I feel that our emotional attraction appears to be tied to having an audience more than connecting socially. Have you analyzed if you are addicted to Social Media?

Adopt or Rescue?

Adopt or Rescue? By Kelly Rintoul

Are you thinking of welcoming a new dog as a family member? If so, one of the first decisions to make is whether you’d like to adopt a puppy or rescue an older dog.

There really is nothing quite as adorable and exciting as welcoming a puppy. Cute, cuddly and full of affection, many people fall in love at first site. If you adopt a puppy, expect to spend a lot of time with them during their first year of life. You’ll need to care for their every need, teach them how to behave and show them where to spend their time. It is sad to hear of people not wanting to keep the dog after it is no longer a puppy and in that cuddly stage.

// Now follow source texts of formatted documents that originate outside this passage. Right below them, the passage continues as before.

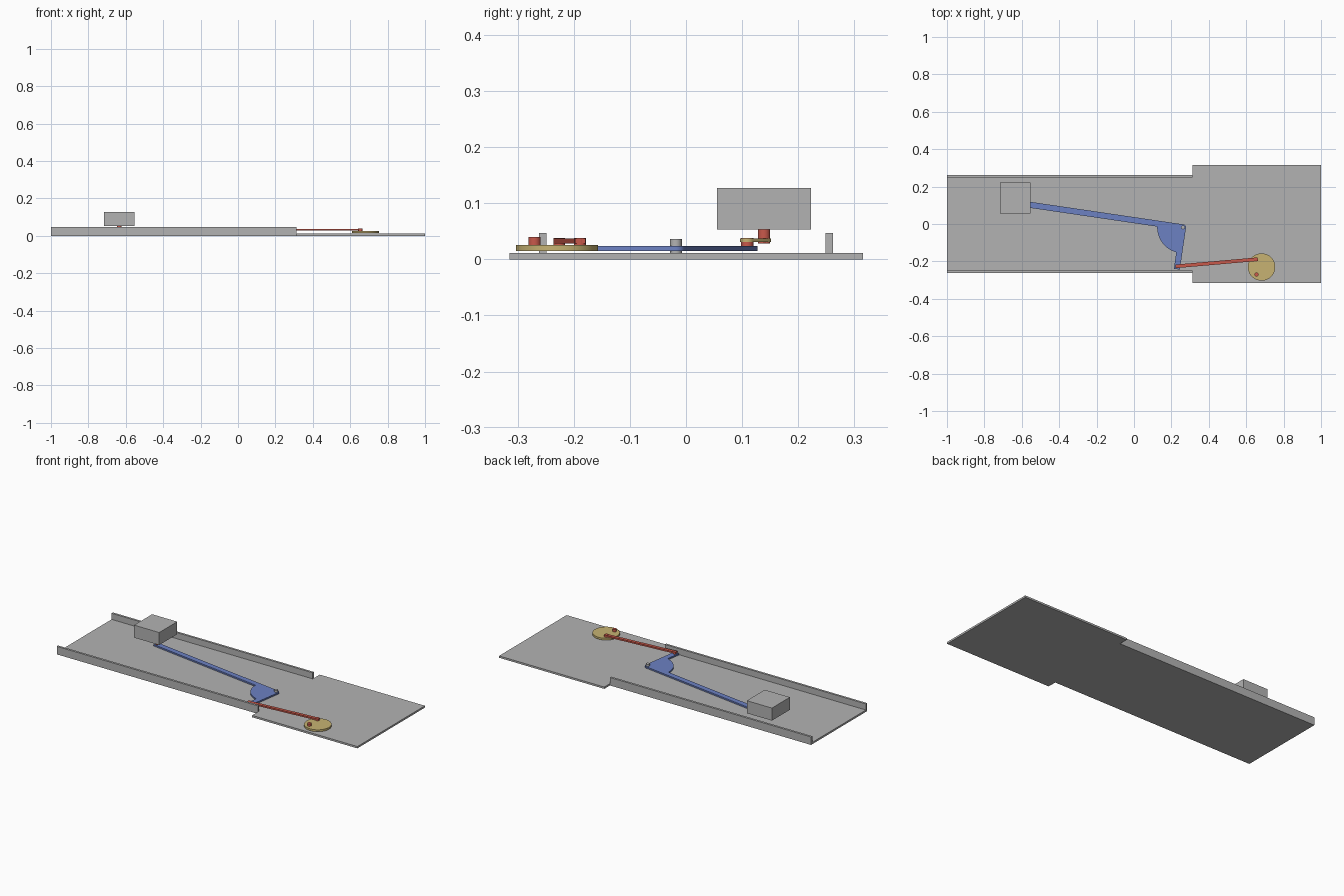
import bpy, bmesh, math
from mathutils import Vector

if "Cube" in bpy.data.objects:
    bpy.data.objects.remove(bpy.data.objects["Cube"])


def material(name, rgb):
    m = bpy.data.materials.new(name)
    m.diffuse_color = (*rgb, 1)
    m.use_nodes = True
    m.node_tree.nodes["Principled BSDF"].inputs["Base Color"].default_value = m.diffuse_color
    return m


GREY = material("grey", (0.45, 0.45, 0.45))
BLUE = material("blue", (0.15, 0.22, 0.54))
RED = material("red", (0.58, 0.10, 0.07))
GOLD = material("gold", (0.57, 0.45, 0.17))


def prism(name, outline, z0, z1, mat, smooth=False):
    """Extrude a counter-clockwise outline from z0 to z1."""
    bm = bmesh.new()
    low = [bm.verts.new((x, y, z0)) for x, y in outline]
    face = bm.faces.new(low)
    ext = bmesh.ops.extrude_face_region(bm, geom=[face])
    for v in ext["geom"]:
        if isinstance(v, bmesh.types.BMVert):
            v.co.z = z1
    bmesh.ops.recalc_face_normals(bm, faces=bm.faces[:])
    me = bpy.data.meshes.new(name)
    bm.to_mesh(me)
    bm.free()
    me.materials.append(mat)
    ob = bpy.data.objects.new(name, me)
    bpy.context.collection.objects.link(ob)
    if smooth:
        bpy.ops.object.select_all(action="DESELECT")
        ob.select_set(True)
        bpy.context.view_layer.objects.active = ob
        bpy.ops.object.shade_smooth_by_angle()
    return ob


def rect(x0, x1, y0, y1):
    return [(x0, y0), (x1, y0), (x1, y1), (x0, y1)]


def arc(c, r, a0, a1, n):
    return [(c[0] + r * math.cos(a0 + (a1 - a0) * i / n),
             c[1] + r * math.sin(a0 + (a1 - a0) * i / n)) for i in range(n + 1)]


def disc(name, c, r, z0, z1, mat, n=32):
    return prism(name, arc(c, r, 0, 2 * math.pi, n)[:-1], z0, z1, mat, True)


def bar(name, a, b, half, ext, z0, z1, mat, round_ends=False):
    """Straight bar between two centres, with square or round ends."""
    a, b = Vector(a), Vector(b)
    d = (b - a).normalized()
    if round_ends:
        t = math.atan2(d.y, d.x)
        q = math.pi / 2
        pts = arc(b, half, t - q, t + q, 12) + arc(a, half, t + q, t + 3 * q, 12)
    else:
        n = Vector((-d.y, d.x)) * half
        a, b = a - d * ext, b + d * ext
        pts = [tuple(p) for p in (a - n, b - n, b + n, a + n)]
    return prism(name, pts, z0, z1, mat, round_ends)


# Base plate and side rails
prism("base_plate", [(-1, -.26), (.313, -.26), (.313, -.315), (1, -.315),
                     (1, .315), (.313, .315), (.313, .26), (-1, .26)], 0, .011, GREY)
prism("front_rail", rect(-1, .313, -.262, -.249), 0, .047, GREY)
prism("back_rail", rect(-1, .313, .249, .262), 0, .047, GREY)

# Bell crank: long arm, short arm and quarter gusset as one outline
pivot = Vector((.262, -.018))
long_pin = Vector((-.60, .109))
u = (long_pin - pivot).normalized()
v = Vector((-u.y, u.x))
w, R, L, S = .016, .138, (long_pin - pivot).length + .016, .226
local = [(L, -w), (L, w), (math.sqrt(R * R - w * w), w)]
local += arc((0, 0), R, math.asin(w / R), math.pi / 2 - math.asin(w / R), 16)[1:]
local += [(w, S), (-w, S)]
local += arc((0, 0), w, math.pi, math.pi * 1.5, 8)
outline = [tuple(pivot + u * p + v * q) for p, q in local]
prism("bell_crank", outline, .015, .024, BLUE, True)
disc("pivot_pin", pivot, .0105, .011, .036, GREY)

# Crank disc, pushrod and pins
disc("crank_disc", (.682, -.23), .073, .015, .026, GOLD, 64)
disc("disc_pin", (.655, -.27), .011, .024, .040, RED)
rod_a, rod_b = pivot + v * .21, (.652, -.189)
bar("pushrod", rod_a, rod_b, .0095, .010, .028, .037, RED)
disc("rod_crank_pin", rod_a, .0105, .023, .038, RED)
disc("rod_disc_pin", rod_b, .0105, .024, .038, RED)

# Block, its post and the short link to the long arm
block_pin = (-.635, .139)
prism("block", rect(-.717, -.553, .055, .223), .053, .127, GREY)
disc("block_post", block_pin, .011, .028, .053, RED)
disc("long_arm_pin", long_pin, .011, .023, .038, RED)
bar("short_link", long_pin, block_pin, .0125, 0, .031, .037, GOLD, True)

Have you thought of rescuing an adult dog? This can also be a delight, too. If you adopt an adult dog, you’ll skip the awkward and destructive puppy developmental stages, like teething and potty training. Depending on their history and whether they’ve been trained, you may not need to send them to basic obedience class or housetrain them. Sometimes it may be hard to retrain an adult dog, as well as have to deal with history of a possible abuse or miss treated dog. Having young children, I would not want to take any chances. I would have to choose a dog that had no past abuse or issues unfortunately.

Both decisions are a major commitment and you really need to give it 100% of your time and attention. I have heard many people have pro’s and con’s of both discussions. Myself, I would certainly fall in love with an adult dog if it was well trained but having a puppy and teaching and training it would be my first discussion. I understand there are a lot of dogs out there that need homes. I do believe people should be more responsible by getting their dogs fixed to avoid unexpected pregnancies.